*PROMPT:* Please copy each line below that contains the word "palm".

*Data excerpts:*

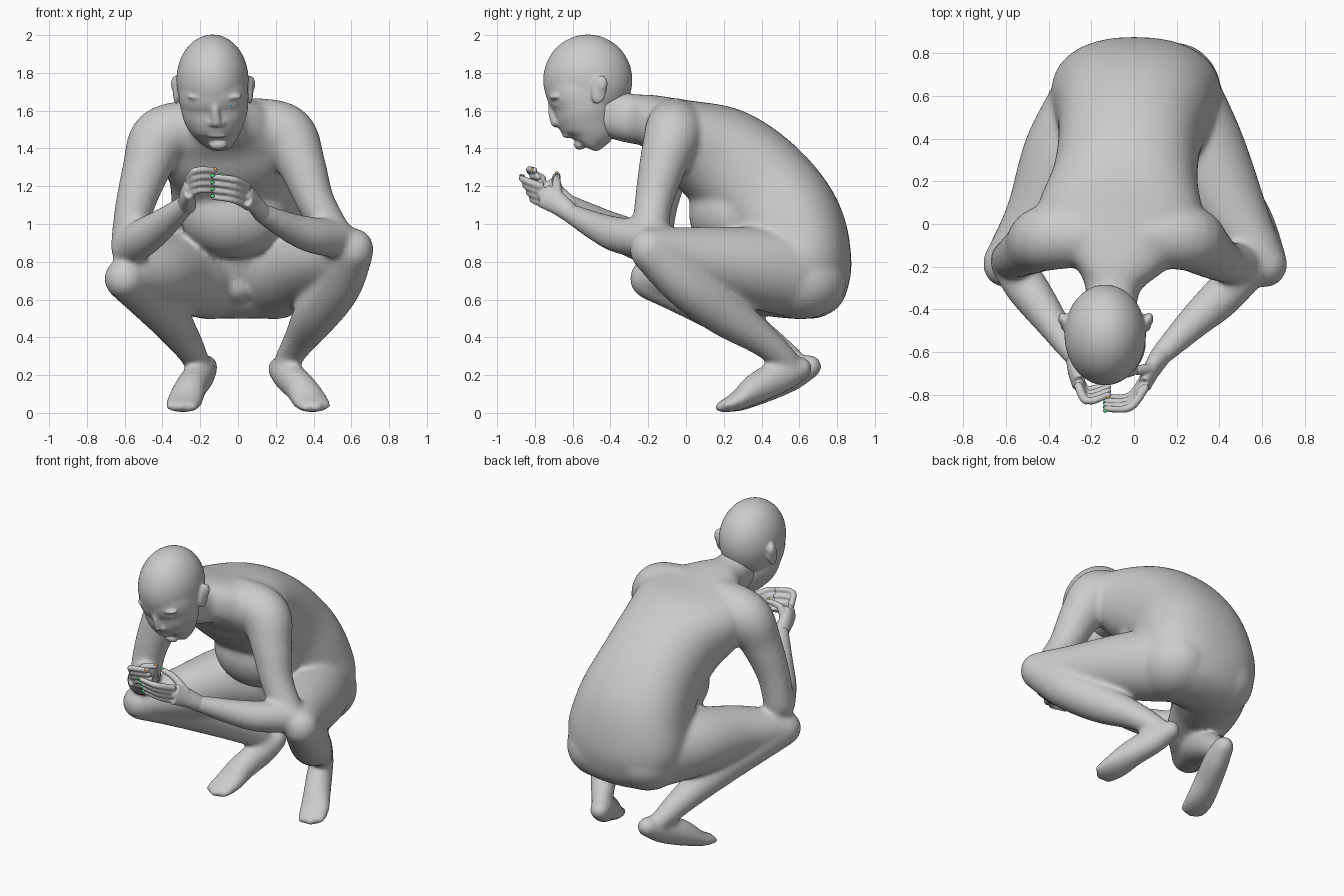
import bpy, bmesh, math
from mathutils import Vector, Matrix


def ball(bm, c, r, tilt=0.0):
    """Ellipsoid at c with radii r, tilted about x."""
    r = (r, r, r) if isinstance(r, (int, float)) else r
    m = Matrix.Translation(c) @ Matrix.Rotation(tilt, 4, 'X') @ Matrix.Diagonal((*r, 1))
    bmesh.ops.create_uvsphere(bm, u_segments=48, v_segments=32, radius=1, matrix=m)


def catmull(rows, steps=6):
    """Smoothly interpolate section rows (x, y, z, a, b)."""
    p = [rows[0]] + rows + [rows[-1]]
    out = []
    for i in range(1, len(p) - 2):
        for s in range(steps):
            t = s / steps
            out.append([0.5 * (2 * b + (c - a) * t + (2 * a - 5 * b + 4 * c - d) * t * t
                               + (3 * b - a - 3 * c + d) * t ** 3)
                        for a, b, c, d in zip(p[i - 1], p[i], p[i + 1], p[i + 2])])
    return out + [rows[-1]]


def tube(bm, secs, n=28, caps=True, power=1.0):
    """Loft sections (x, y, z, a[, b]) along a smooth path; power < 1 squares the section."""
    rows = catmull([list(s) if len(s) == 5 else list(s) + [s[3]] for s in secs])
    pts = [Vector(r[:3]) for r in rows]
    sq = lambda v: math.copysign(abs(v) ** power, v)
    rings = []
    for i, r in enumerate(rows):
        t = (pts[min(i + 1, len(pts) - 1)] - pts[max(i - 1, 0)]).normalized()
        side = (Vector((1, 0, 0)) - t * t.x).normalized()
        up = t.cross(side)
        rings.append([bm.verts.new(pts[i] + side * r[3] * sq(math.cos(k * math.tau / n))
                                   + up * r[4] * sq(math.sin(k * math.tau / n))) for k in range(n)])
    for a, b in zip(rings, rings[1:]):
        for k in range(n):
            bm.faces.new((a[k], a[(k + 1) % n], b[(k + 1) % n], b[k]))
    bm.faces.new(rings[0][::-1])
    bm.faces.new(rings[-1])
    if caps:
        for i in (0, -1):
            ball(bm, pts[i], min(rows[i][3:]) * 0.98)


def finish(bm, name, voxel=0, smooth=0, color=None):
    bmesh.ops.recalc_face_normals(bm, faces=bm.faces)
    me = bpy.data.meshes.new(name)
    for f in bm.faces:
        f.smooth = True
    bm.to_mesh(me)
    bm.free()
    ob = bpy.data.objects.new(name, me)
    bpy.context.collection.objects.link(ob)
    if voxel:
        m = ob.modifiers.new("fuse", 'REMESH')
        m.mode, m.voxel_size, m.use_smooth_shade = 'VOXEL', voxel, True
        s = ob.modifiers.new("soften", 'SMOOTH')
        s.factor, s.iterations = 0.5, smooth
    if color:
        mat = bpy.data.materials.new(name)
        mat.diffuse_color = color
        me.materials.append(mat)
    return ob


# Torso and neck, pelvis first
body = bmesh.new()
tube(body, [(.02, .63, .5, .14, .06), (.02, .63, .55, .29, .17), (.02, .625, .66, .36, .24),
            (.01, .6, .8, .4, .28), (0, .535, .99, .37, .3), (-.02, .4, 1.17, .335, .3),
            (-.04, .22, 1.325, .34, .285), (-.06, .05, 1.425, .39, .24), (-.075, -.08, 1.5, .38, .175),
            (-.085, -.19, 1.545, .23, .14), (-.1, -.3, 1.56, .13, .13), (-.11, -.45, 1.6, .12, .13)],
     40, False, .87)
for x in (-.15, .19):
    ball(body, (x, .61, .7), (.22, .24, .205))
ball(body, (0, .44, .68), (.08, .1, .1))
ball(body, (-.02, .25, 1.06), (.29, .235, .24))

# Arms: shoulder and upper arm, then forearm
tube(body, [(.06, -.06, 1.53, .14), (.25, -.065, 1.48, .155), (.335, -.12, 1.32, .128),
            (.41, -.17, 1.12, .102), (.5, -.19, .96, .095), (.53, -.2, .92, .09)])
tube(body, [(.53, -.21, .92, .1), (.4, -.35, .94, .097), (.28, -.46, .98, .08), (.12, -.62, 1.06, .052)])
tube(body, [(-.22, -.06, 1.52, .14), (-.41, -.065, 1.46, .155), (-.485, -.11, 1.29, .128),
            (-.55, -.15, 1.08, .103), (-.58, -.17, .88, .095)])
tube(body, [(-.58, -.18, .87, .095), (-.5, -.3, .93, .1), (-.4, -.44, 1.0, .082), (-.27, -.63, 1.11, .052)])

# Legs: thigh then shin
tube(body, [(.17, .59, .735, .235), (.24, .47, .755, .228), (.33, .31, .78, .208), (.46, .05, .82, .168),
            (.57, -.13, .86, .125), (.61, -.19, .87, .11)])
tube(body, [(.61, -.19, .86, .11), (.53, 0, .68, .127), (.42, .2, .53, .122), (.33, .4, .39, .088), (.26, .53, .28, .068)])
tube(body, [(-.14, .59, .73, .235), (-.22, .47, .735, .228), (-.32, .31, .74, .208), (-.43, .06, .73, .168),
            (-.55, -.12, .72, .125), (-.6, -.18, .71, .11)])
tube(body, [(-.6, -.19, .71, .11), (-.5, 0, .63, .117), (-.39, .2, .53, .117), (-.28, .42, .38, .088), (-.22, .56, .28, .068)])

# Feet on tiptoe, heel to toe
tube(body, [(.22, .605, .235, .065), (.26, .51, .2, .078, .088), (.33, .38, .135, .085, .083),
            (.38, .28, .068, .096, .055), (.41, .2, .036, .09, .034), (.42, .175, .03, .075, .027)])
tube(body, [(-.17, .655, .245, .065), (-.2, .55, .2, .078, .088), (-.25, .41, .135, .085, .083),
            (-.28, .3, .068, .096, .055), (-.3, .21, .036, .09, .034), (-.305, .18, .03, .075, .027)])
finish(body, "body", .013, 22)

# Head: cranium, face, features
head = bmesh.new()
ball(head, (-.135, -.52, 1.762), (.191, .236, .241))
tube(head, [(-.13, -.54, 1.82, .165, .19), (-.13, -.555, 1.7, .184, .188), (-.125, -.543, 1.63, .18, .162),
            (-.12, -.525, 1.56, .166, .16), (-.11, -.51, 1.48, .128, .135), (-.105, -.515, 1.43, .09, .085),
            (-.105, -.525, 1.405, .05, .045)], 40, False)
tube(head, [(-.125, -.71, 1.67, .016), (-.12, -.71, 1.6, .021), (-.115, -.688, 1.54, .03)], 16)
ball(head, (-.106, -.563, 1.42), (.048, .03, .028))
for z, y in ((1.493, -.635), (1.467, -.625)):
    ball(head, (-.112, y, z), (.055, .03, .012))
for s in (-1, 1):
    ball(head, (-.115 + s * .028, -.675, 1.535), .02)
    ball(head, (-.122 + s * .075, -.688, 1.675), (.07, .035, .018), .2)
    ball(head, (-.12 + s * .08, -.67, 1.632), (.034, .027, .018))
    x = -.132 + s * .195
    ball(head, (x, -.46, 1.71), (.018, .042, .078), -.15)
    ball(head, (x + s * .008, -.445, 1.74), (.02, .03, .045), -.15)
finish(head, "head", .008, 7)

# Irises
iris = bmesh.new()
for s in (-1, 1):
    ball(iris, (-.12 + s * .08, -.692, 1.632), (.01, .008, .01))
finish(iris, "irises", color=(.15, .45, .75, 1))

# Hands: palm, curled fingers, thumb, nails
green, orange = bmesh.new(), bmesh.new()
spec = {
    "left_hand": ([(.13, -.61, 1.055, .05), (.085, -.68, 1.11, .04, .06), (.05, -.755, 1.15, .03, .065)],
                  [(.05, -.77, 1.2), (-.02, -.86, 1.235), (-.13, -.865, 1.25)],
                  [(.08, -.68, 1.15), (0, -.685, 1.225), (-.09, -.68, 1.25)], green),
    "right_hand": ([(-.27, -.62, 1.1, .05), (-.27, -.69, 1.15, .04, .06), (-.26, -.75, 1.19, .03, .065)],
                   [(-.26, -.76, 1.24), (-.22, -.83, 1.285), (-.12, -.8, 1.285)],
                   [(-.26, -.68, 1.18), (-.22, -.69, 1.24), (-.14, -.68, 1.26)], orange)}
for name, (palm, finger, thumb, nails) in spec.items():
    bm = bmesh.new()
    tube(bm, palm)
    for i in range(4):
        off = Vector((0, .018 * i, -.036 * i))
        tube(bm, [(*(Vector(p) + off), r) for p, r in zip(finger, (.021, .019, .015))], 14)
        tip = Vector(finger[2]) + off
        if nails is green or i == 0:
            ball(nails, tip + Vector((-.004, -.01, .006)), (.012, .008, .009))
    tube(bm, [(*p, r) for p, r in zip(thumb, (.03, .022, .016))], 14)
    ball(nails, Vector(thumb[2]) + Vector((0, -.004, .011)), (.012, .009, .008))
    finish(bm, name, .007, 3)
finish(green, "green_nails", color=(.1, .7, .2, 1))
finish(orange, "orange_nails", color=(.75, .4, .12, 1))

* * *

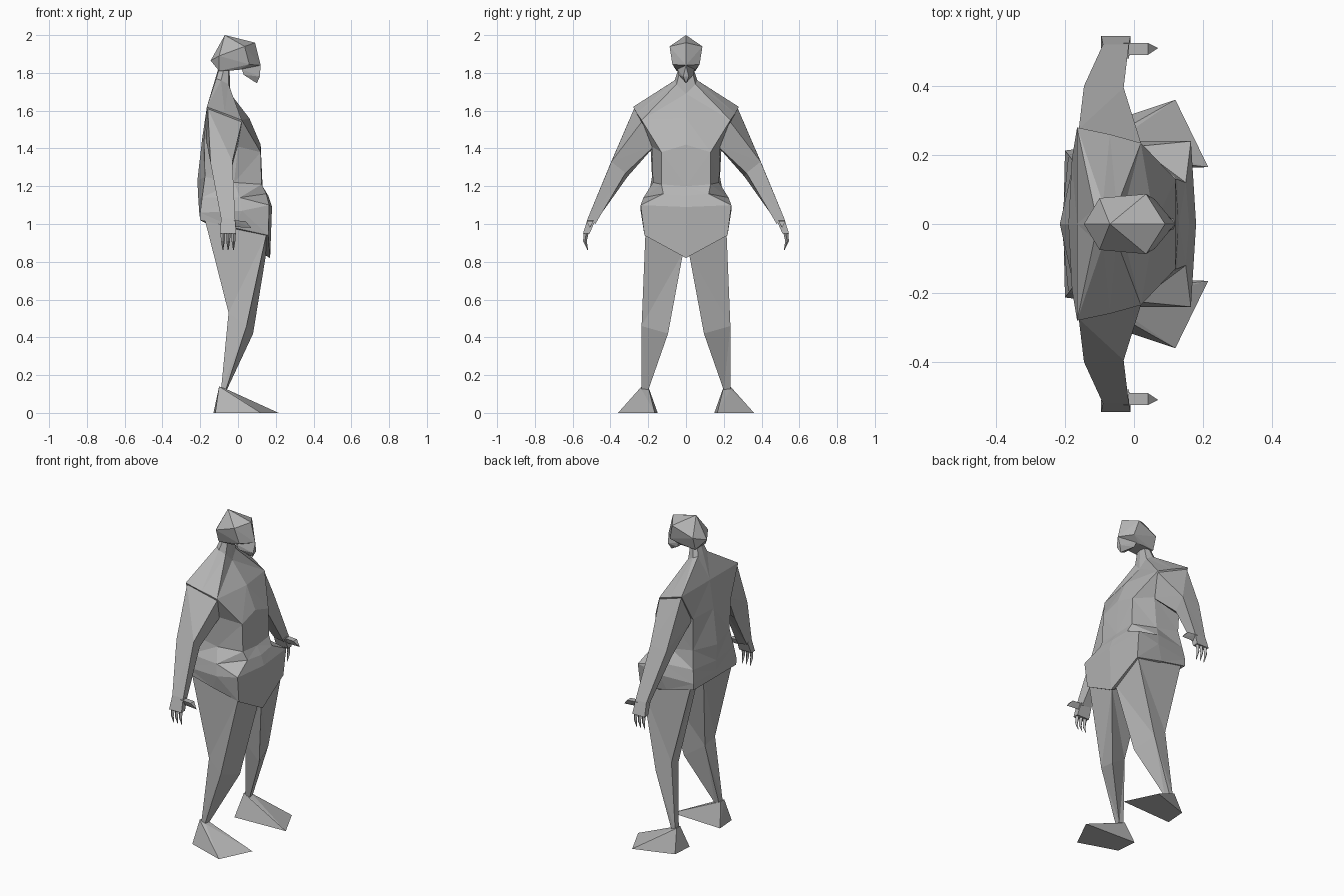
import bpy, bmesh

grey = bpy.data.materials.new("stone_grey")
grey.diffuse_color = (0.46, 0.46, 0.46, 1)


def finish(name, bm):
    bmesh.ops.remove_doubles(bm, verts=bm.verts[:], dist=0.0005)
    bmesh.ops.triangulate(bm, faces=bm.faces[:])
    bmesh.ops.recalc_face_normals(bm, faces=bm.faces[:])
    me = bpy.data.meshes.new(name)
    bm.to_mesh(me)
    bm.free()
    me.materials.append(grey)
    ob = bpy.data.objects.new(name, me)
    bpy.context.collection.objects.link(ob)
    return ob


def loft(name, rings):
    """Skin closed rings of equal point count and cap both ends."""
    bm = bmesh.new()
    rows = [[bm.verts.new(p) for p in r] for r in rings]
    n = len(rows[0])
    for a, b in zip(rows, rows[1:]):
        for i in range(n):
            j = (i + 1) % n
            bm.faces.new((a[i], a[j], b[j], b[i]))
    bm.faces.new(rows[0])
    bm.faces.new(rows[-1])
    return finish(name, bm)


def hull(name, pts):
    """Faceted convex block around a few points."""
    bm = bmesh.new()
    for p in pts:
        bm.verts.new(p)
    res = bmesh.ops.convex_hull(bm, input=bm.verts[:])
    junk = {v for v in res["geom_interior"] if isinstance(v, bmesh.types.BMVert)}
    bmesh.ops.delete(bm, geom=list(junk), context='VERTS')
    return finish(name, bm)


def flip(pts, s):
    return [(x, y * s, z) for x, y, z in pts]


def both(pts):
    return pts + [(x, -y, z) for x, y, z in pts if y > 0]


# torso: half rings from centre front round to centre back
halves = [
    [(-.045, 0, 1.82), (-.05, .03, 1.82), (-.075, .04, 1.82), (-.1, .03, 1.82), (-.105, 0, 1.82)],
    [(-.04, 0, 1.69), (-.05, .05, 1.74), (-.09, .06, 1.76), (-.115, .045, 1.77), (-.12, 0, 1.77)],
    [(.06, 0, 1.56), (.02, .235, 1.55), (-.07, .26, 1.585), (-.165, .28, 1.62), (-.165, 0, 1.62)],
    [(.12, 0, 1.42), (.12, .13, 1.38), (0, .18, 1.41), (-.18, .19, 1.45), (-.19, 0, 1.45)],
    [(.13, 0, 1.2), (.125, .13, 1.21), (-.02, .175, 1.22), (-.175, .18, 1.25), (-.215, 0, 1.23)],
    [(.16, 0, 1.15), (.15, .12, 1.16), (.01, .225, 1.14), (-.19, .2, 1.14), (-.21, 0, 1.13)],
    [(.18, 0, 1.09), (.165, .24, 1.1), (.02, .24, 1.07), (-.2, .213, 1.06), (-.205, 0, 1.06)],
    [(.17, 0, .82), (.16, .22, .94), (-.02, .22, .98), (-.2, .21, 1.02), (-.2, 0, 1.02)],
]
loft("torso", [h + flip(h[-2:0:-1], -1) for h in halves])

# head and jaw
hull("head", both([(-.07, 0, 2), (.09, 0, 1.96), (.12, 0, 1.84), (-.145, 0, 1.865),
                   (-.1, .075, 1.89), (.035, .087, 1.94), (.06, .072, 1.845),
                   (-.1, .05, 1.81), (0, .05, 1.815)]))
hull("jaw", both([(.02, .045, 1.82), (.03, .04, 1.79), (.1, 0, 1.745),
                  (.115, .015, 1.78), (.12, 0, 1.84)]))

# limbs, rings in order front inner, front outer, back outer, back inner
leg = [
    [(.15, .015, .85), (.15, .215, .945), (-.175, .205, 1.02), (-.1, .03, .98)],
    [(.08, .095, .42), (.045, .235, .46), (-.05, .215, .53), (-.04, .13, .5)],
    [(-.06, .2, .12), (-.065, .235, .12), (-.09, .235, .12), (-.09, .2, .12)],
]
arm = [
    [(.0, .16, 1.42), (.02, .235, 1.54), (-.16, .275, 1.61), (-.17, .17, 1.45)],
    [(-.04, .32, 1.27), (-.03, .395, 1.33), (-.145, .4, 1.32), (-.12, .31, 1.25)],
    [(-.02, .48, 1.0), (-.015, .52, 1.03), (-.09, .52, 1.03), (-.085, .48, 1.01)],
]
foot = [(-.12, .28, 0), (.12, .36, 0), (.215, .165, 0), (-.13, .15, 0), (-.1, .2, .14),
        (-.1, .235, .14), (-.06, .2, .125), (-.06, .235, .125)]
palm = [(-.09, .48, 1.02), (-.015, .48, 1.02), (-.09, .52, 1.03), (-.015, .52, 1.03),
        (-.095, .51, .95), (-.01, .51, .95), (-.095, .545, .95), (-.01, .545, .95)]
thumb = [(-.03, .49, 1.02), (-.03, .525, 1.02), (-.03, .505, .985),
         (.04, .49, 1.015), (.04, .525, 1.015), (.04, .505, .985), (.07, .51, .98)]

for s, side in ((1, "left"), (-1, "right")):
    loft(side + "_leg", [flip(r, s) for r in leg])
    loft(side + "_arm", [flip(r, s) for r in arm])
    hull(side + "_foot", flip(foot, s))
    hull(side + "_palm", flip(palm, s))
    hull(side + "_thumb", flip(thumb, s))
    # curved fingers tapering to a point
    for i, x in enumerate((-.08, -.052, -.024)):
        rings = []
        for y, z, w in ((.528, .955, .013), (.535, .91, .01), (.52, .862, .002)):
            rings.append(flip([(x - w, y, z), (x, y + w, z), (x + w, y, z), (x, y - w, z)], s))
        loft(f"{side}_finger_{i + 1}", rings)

*RESPONSE AREA:*
# Hands: palm, curled fingers, thumb, nails
for name, (palm, finger, thumb, nails) in spec.items():
    tube(bm, palm)
palm = [(-.09, .48, 1.02), (-.015, .48, 1.02), (-.09, .52, 1.03), (-.015, .52, 1.03),
    hull(side + "_palm", flip(palm, s))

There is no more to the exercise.